"The questions we ask as part of the privacy index are binary, yes or no. But if you ask a developer if he did a security code review and he says, Yes, what does that mean?" said Scott Charney, chief security strategist at Microsoft. "Its a really important thing. Were struggling to find the right system."
The security push has resulted in drastic changes in the way forthcoming products will install and run. For example, Windows .Net Server 2003, due in April, will include a technology called Secure Server Roles, which will walk customers through a series of questions about the way they plan to use the software. The answers will determine which services and functions are enabled.
"We want to make sure the minimum set of features the customer wants is turned on," Nash said.
This approach is the result of a philosophical shift at Microsoft, which has made the security of its products the top priority, even at the expense of usability and compatibility.
"Microsoft has recognized that compatibility as a goal isnt livable with security as a goal," said Alan Paller, director of research at The SANS Institute, in Bethesda, Md. "Theyve taken it on themselves to say, We recognize that Windows is unsafe at any speed, but heres a guide on how to fix that."
Security experts—and even some of Microsofts competitors—say the company has made progress on security. But they caution that improving security requires constant training and vigilance on the part of developers.
"Training is really expensive. Its a huge investment, but it absolutely has to be done, and it needs to be continuous," said Chris Wysopal, director of research and development at security consultancy @Stake Inc., in Cambridge, Mass. "Hopefully, it will get embedded in their thought process. They sort of dug themselves a huge hole, and it will take a long time to get out of it."
One Microsoft customer who recently met with officials to discuss .Net and security said he remains unconvinced by Microsofts efforts.

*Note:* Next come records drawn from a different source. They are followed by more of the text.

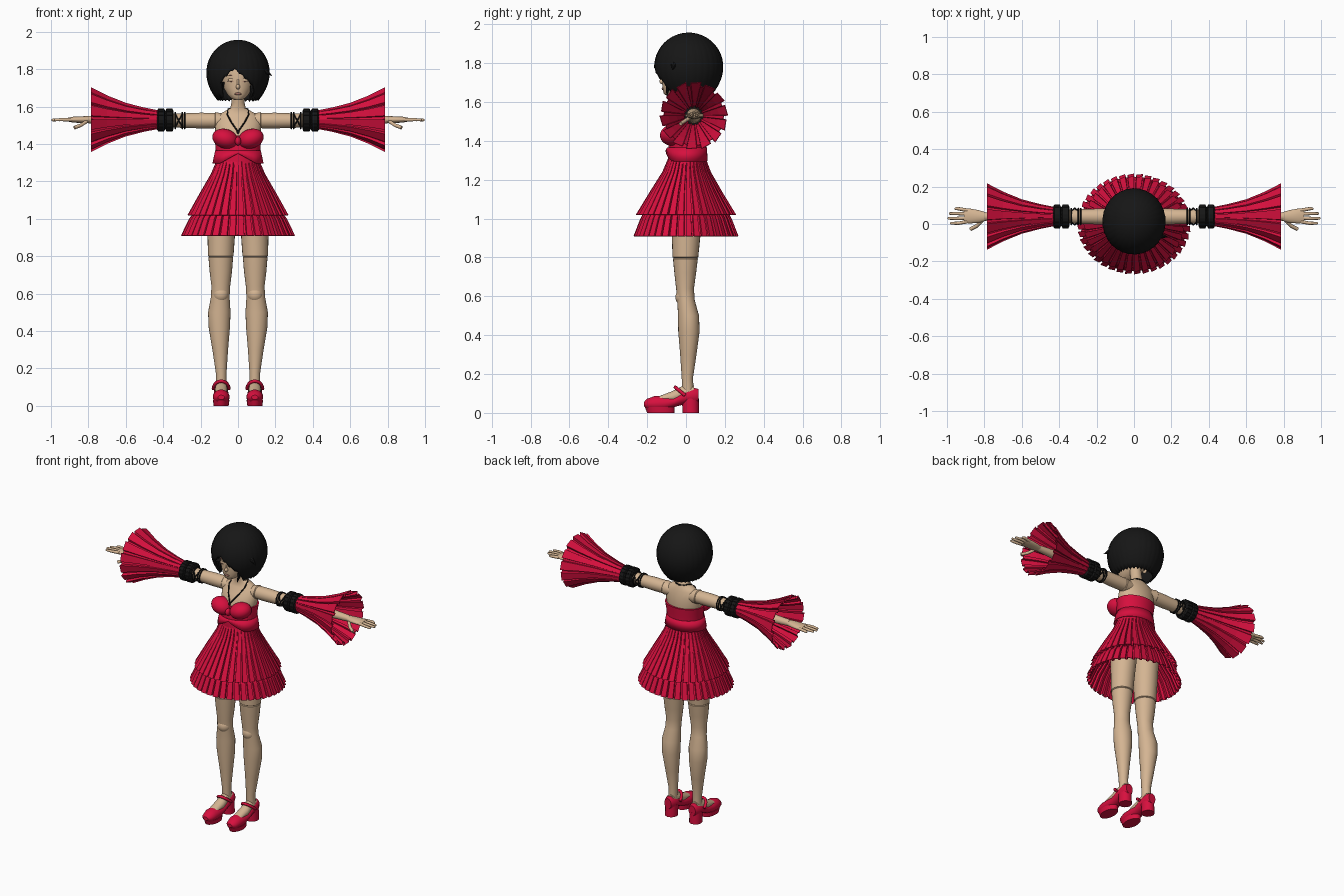
import bpy, bmesh
from math import sin, cos, pi, sqrt, radians
from mathutils import Matrix, Vector

if "Cube" in bpy.data.objects:
    bpy.data.objects.remove(bpy.data.objects["Cube"])


def material(name, r, g, b):
    m = bpy.data.materials.new(name)
    m.use_nodes = True
    m.diffuse_color = (r, g, b, 1)
    shader = m.node_tree.nodes["Principled BSDF"]
    shader.inputs["Base Color"].default_value = (r, g, b, 1)
    shader.inputs["Roughness"].default_value = 0.7
    return m


skin = material("skin", .66, .46, .29)
red = material("crimson cloth", .68, .005, .048)
black = material("black", .008, .008, .008)
rose = material("lip rose", .36, .17, .13)


def finish(name, bm, mat, mirror=False, smooth=True, thickness=0):
    """Turn a bmesh into an object with its material and modifiers."""
    bmesh.ops.recalc_face_normals(bm, faces=bm.faces)
    mesh = bpy.data.meshes.new(name)
    bm.to_mesh(mesh)
    bm.free()
    mesh.materials.append(mat)
    obj = bpy.data.objects.new(name, mesh)
    bpy.context.collection.objects.link(obj)
    if smooth:
        bpy.ops.object.select_all(action="DESELECT")
        obj.select_set(True)
        bpy.context.view_layer.objects.active = obj
        bpy.ops.object.shade_smooth_by_angle(angle=radians(40))
    if thickness:
        obj.modifiers.new("cloth thickness", "SOLIDIFY").thickness = thickness
    if mirror:
        obj.modifiers.new("both sides", "MIRROR")
    return obj


def bridge(bm, rings, caps):
    for low, high in zip(rings, rings[1:]):
        for i in range(len(low)):
            j = (i + 1) % len(low)
            bm.faces.new((low[i], low[j], high[j], high[i]))
    if caps:
        bm.faces.new(rings[0])
        bm.faces.new(rings[-1])


def loft(name, axis, stations, mat, sides=24, pleats=0, depth=0, caps=True, **options):
    """Ellipses (position, centre, centre, radius, radius) along an axis; pleats notch them."""
    if pleats:
        fold = ((0, 0), (.72, .3), (.77, 1), (.97, .9))
        profile = [(2 * pi * (k + f) / pleats, d) for k in range(pleats) for f, d in fold]
    else:
        profile = [(2 * pi * k / sides, 0) for k in range(sides)]
    bm = bmesh.new()
    rings = []
    for p, c, d, r, s in stations:
        ring = []
        for angle, inset in profile:
            k = 1 - depth * inset
            co = [c + r * k * cos(angle), d + s * k * sin(angle)]
            co.insert("xyz".index(axis), p)
            ring.append(bm.verts.new(co))
        rings.append(ring)
    bridge(bm, rings, caps)
    return finish(name, bm, mat, **options)


def ball(name, centre, radii, mat, tilt=0, **options):
    bm = bmesh.new()
    place = Matrix.Translation(centre) @ Matrix.Rotation(tilt, 4, "Y") @ Matrix.Diagonal((*radii, 1))
    bmesh.ops.create_uvsphere(bm, u_segments=24, v_segments=14, radius=1, matrix=place)
    return finish(name, bm, mat, **options)


def cords(name, paths, radius, mat, mirror=False, closed=False):
    """Round cords along point paths, optionally repeated on the other side."""
    if mirror:
        paths = paths + [[(-x, y, z) for x, y, z in path] for path in paths]
    curve = bpy.data.curves.new(name, "CURVE")
    curve.dimensions = "3D"
    curve.bevel_depth = radius
    curve.bevel_resolution = 2
    curve.use_fill_caps = True
    for path in paths:
        spline = curve.splines.new("POLY")
        spline.points.add(len(path) - 1)
        spline.use_cyclic_u = closed
        for point, co in zip(spline.points, path):
            point.co = (*co, 1)
    curve.materials.append(mat)
    bpy.context.collection.objects.link(bpy.data.objects.new(name, curve))


# Legs with a joint groove in the thigh and a ball knee
loft("legs", "z", [
    (.1, .09, .01, .028, .03), (.18, .09, .007, .029, .029), (.3, .095, .012, .042, .042),
    (.42, .1, .015, .057, .055), (.5, .1, .013, .06, .054), (.58, .095, .0, .05, .045),
    (.64, .092, -.005, .05, .046), (.72, .092, -.004, .06, .056), (.793, .092, -.003, .066, .064),
    (.797, .092, -.003, .062, .06), (.801, .092, -.003, .068, .066), (.9, .09, 0, .073, .073),
    (1.05, .085, .005, .08, .085), (1.2, .065, .01, .07, .085)], skin, mirror=True)
ball("knees", (.092, -.012, .595), (.043, .042, .045), skin, mirror=True)

# Shoes: instep, upper, platform, heel and strap
loft("feet", "y", [(-.14, .09, .07, .03, .015), (-.07, .09, .082, .034, .03),
                   (-.02, .09, .1, .03, .038), (.04, .09, .1, .028, .04)], skin, mirror=True)
loft("shoe_uppers", "y", [
    (-.215, .09, .045, .018, .012), (-.2, .09, .045, .034, .028), (-.16, .09, .047, .044, .04),
    (-.11, .09, .048, .045, .038), (-.06, .09, .056, .04, .026), (-.01, .09, .08, .037, .036),
    (.04, .09, .086, .038, .044), (.065, .09, .088, .025, .034)], red, mirror=True)
loft("shoe_platforms", "z", [(0, .09, -.13, .04, .07), (.03, .09, -.135, .044, .077)], red, mirror=True)
loft("shoe_heels", "z", [(0, .09, .025, .04, .042), (.075, .09, .022, .038, .044)], red,
     sides=12, mirror=True)
cords("shoe_straps", [[(.09 - .042 * cos(a), -.005 - .05 * sin(a), .09 + .042 * sin(a))
                       for a in [pi * k / 10 for k in range(11)]]], .009, red, mirror=True)

# Pleated two-tier skirt
loft("skirt_lower_tier", "z", [(1.08, 0, 0, .2, .19), (1, 0, 0, .262, .235), (.91, 0, 0, .305, .27)],
     red, pleats=40, depth=.07, caps=False, smooth=False, thickness=.004)
loft("skirt_upper_tier", "z", [(1.31, 0, .005, .115, .097), (1.24, 0, .003, .145, .125),
                               (1.14, 0, 0, .203, .185), (1.02, 0, 0, .27, .258)],
     red, pleats=36, depth=.09, caps=False, smooth=False, thickness=.004)

# Bodice with cups, knot and a raised front band
loft("bodice", "z", [(1.27, 0, .005, .118, .098), (1.33, 0, .005, .116, .098),
                     (1.4, 0, .01, .122, .098), (1.445, 0, .015, .129, .097)], red, sides=36)
ball("bodice_cups", (.069, -.07, 1.428), (.07, .064, .052), red, tilt=radians(-18), mirror=True)
ball("bodice_knot", (0, -.105, 1.415), (.016, .022, .024), red)
band = loft("bodice_band", "z", [(1.295, 0, .003, .137, .108), (1.365, 0, .005, .122, .103)],
            red, sides=48, caps=False, thickness=.004)
for v in band.data.vertices:
    if v.co.z < 1.3 and v.co.y < 0:
        v.co.z += .055 * max(0, 1 - abs(v.co.x) / .1)

# Torso, neck and arms
loft("torso", "z", [(1.4, 0, .01, .112, .088), (1.46, 0, .015, .122, .087), (1.51, 0, .025, .125, .07),
                    (1.55, 0, .035, .115, .05), (1.57, 0, .035, .08, .042), (1.59, 0, .03, .042, .038),
                    (1.62, 0, .022, .035, .035), (1.7, 0, .01, .035, .036)], skin)
loft("arms", "x", [(.07, .037, 1.52, .042, .04), (.12, .04, 1.525, .046, .045),
                   (.124, .04, 1.525, .042, .041), (.2, .04, 1.525, .042, .042),
                   (.28, .04, 1.525, .039, .039), (.38, .04, 1.525, .037, .037),
                   (.5, .04, 1.53, .037, .037), (.7, .04, 1.53, .027, .025),
                   (.8, .04, 1.53, .022, .02)], skin, mirror=True)

# Hands
loft("palms", "x", [(.79, .04, 1.53, .022, .019), (.83, .04, 1.53, .034, .018),
                    (.88, .043, 1.53, .04, .016), (.91, .043, 1.53, .036, .01)], skin, mirror=True)
for k, (finger, tip) in enumerate((("index", .985), ("middle", .998), ("ring", .99), ("little", .96))):
    y = .013 + .02 * k
    spread = y + .006 * (k - 1.5)
    loft(finger + "_fingers", "x", [(.89, y, 1.53, .01, .01), (.94, spread, 1.53, .009, .009),
                                    (tip - .006, spread, 1.528, .007, .007),
                                    (tip, spread, 1.528, .003, .003)], skin, sides=10, mirror=True)
cords("thumbs", [[(.81, .02, 1.52), (.84, -.01, 1.5), (.875, -.028, 1.487)]], .01, skin, mirror=True)

# Flared sleeves, black cuffs and laced arm bands
loft("sleeves", "x", [(.42, .04, 1.53, .05, .05), (.5, .04, 1.53, .066, .066),
                      (.6, .04, 1.53, .092, .092), (.7, .04, 1.53, .133, .133),
                      (.785, .04, 1.53, .177, .177)], red, pleats=14, depth=.13, caps=False,
     smooth=False, thickness=.004, mirror=True)
for name, x in (("inner_cuffs", .345), ("outer_cuffs", .39)):
    loft(name, "x", [(x + dx, .04, 1.528, r, r) for dx, r in
                     ((0, .05), (.006, .063), (.036, .063), (.044, .05))],
         black, pleats=18, depth=.06, smooth=False, mirror=True)
rings = [[(x, .04 + .043 * cos(a), 1.525 + .043 * sin(a)) for a in [pi * k / 12 for k in range(24)]]
         for x in (.285, .298, .335)]
cords("arm_band_rings", rings, .004, black, mirror=True, closed=True)
laces = [[(.298, .04 + f * .03, 1.525 + u * .033), (.317, .04 + f * .045, 1.525),
          (.335, .04 + f * .03, 1.525 - u * .033)] for f in (-1, 1) for u in (-1, 1)]
cords("arm_band_laces", laces, .004, black, mirror=True)

# Necklace
cords("necklace", [[(0, -.088, 1.465), (.035, -.052, 1.515), (.058, -.012, 1.558), (.052, .03, 1.587),
                    (.03, .065, 1.588), (0, .075, 1.587)]], .004, black, mirror=True)
ball("pendant", (0, -.09, 1.463), (.007, .005, .01), black)

# Head and face
loft("head", "z", [(1.635, 0, -.085, .018, .02), (1.645, 0, -.075, .038, .04), (1.665, 0, -.058, .057, .062),
                   (1.7, 0, -.038, .077, .085), (1.74, 0, -.026, .088, .098), (1.79, 0, -.02, .092, .104),
                   (1.84, 0, -.01, .085, .1), (1.88, 0, 0, .06, .075)], skin, sides=32)
ball("nose", (0, -.122, 1.706), (.011, .015, .014), skin)
ball("nose_bridge", (0, -.119, 1.728), (.007, .009, .025), skin)
ball("ears", (.09, -.005, 1.73), (.012, .02, .03), skin, mirror=True)
ball("lips", (0, -.117, 1.668), (.019, .008, .007), rose)
ball("eyelids", (.036, -.114, 1.742), (.019, .006, .009), skin, mirror=True)
ball("lashes", (.036, -.116, 1.735), (.019, .0045, .0025), rose, mirror=True)
ball("eyebrows", (.038, -.114, 1.765), (.02, .0045, .0025), rose, mirror=True)

# Bobbed hair: a shell whose lower edge follows a side-parted fringe
edge = ((-180, 1.64), (-60, 1.65), (-40, 1.66), (-34, 1.74), (-8, 1.805), (34, 1.71), (48, 1.64),
        (65, 1.65), (180, 1.64))


def hair_edge(degrees):
    for (a, low), (b, high) in zip(edge, edge[1:]):
        if degrees <= b:
            return low + (high - low) * (degrees - a) / (b - a)


bm = bmesh.new()
rows = [[] for _ in range(17)]
for column in range(90):
    degrees = column * 4 - 178
    bottom = hair_edge(degrees) - .008 * (column % 3 == 0)
    for k, row in enumerate(rows):
        t = (k + .3) / (len(rows) - .7)
        z = 1.945 + (bottom - 1.945) * t ** 1.6
        h = (z - 1.78) / .165
        r = sqrt(max(0, 1 - h * h)) if h > 0 else 1 - .5 * h * h
        r *= 1 + .012 * (column % 3 == 0)
        a = radians(degrees)
        row.append(bm.verts.new((.156 * r * sin(a), .014 - .164 * r * cos(a), z)))
bridge(bm, rows, False)
bm.faces.new(rows[0])
finish("hair", bm, black, thickness=.012)

# Loose pointed locks
for name, root, tip in (("side_lock", (.13, -.06, 1.8), (.182, -.07, 1.765)),
                        ("cheek_lock", (.085, -.085, 1.72), (.062, -.1, 1.625)),
                        ("right_lock", (-.09, -.075, 1.73), (-.088, -.07, 1.64))):
    root, tip = Vector(root), Vector(tip)
    turn = (tip - root).to_track_quat("Z", "Y").to_matrix().to_4x4()
    bm = bmesh.new()
    bmesh.ops.create_cone(bm, cap_ends=True, segments=8, radius1=.02, radius2=.001,
                          depth=(tip - root).length, matrix=Matrix.Translation((root + tip) / 2) @ turn)
    finish(name, bm, black)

"Microsoft is trying to offload responsibility for their problems and force the costs onto the customer. Microsoft is both blind to the issues and responds indignantly to anyone who questions them," said Tripp Hammer, chief of the IT bureau in the Department of Environment Quality for the state of Montana, in Helena. "Their promises havent shown a thing up to this point, so I have no reason to believe that they are going to do any better in the future."